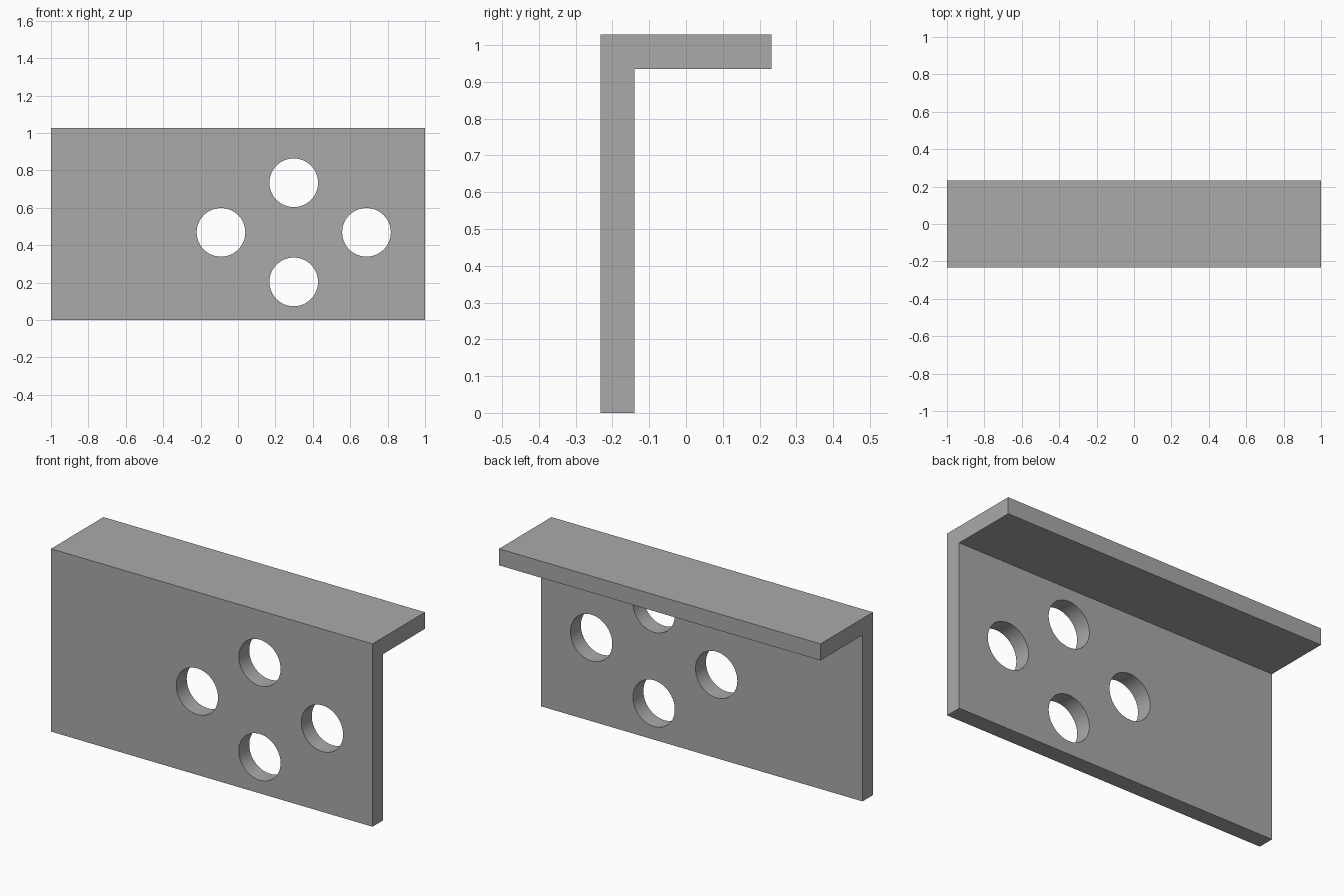
import bpy
import bmesh

default = bpy.data.objects.get("Cube")
if default:
    bpy.data.objects.remove(default, do_unlink=True)

FRONT, BACK = -0.233, 0.233
HEIGHT, THICK = 1.028, 0.093
HOLE_RADIUS = 0.13
HOLE_CENTRES = [(-0.091, 0.469), (0.298, 0.734), (0.298, 0.204), (0.687, 0.469)]

grey = bpy.data.materials.new("plain grey")
grey.use_nodes = True
colour = (0.4, 0.4, 0.4, 1)
grey.diffuse_color = colour
grey.node_tree.nodes["Principled BSDF"].inputs["Base Color"].default_value = colour


def add_object(name, bm):
    bmesh.ops.recalc_face_normals(bm, faces=bm.faces)
    mesh = bpy.data.meshes.new(name)
    bm.to_mesh(mesh)
    bm.free()
    mesh.materials.append(grey)
    obj = bpy.data.objects.new(name, mesh)
    bpy.context.collection.objects.link(obj)
    return obj


# L-shaped bracket: one side profile extruded along x
inner = FRONT + THICK
profile = [(FRONT, 0), (inner, 0), (inner, HEIGHT - THICK),
           (BACK, HEIGHT - THICK), (BACK, HEIGHT), (FRONT, HEIGHT)]
bm = bmesh.new()
end = bm.faces.new([bm.verts.new((-1, y, z)) for y, z in profile])
side = bmesh.ops.extrude_face_region(bm, geom=[end])
moved = [v for v in side["geom"] if isinstance(v, bmesh.types.BMVert)]
bmesh.ops.translate(bm, verts=moved, vec=(2, 0, 0))
bracket = add_object("angle_bracket", bm)

# Four round through-holes in the upright plate
bpy.context.view_layer.objects.active = bracket
bracket.select_set(True)
for i, (x, z) in enumerate(HOLE_CENTRES):
    bpy.ops.mesh.primitive_cylinder_add(
        vertices=64, radius=HOLE_RADIUS, depth=THICK * 2,
        location=(x, FRONT + THICK / 2, z), rotation=(1.5707963, 0, 0))
    cutter = bpy.context.object
    cutter.name = f"hole_cutter_{i + 1}"
    cutter.data.materials.append(grey)
    cutter.select_set(False)
    bracket.select_set(True)
    bpy.context.view_layer.objects.active = bracket
    cut = bracket.modifiers.new(f"hole_{i + 1}", "BOOLEAN")
    cut.operation = "DIFFERENCE"
    cut.solver = "EXACT"
    cut.object = cutter
    bpy.ops.object.modifier_apply(modifier=cut.name)
    bpy.data.objects.remove(cutter, do_unlink=True)

# Round hole walls, crisp plate edges
bpy.ops.object.shade_smooth_by_angle()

⁂

### Task goal
When a line of the material holds the string "data", copy that line.

### Result for this exercise
default = bpy.data.objects.get("Cube")
    bpy.data.objects.remove(default, do_unlink=True)
grey = bpy.data.materials.new("plain grey")
    mesh = bpy.data.meshes.new(name)
    obj = bpy.data.objects.new(name, mesh)
    cutter.data.materials.append(grey)
    bpy.data.objects.remove(cutter, do_unlink=True)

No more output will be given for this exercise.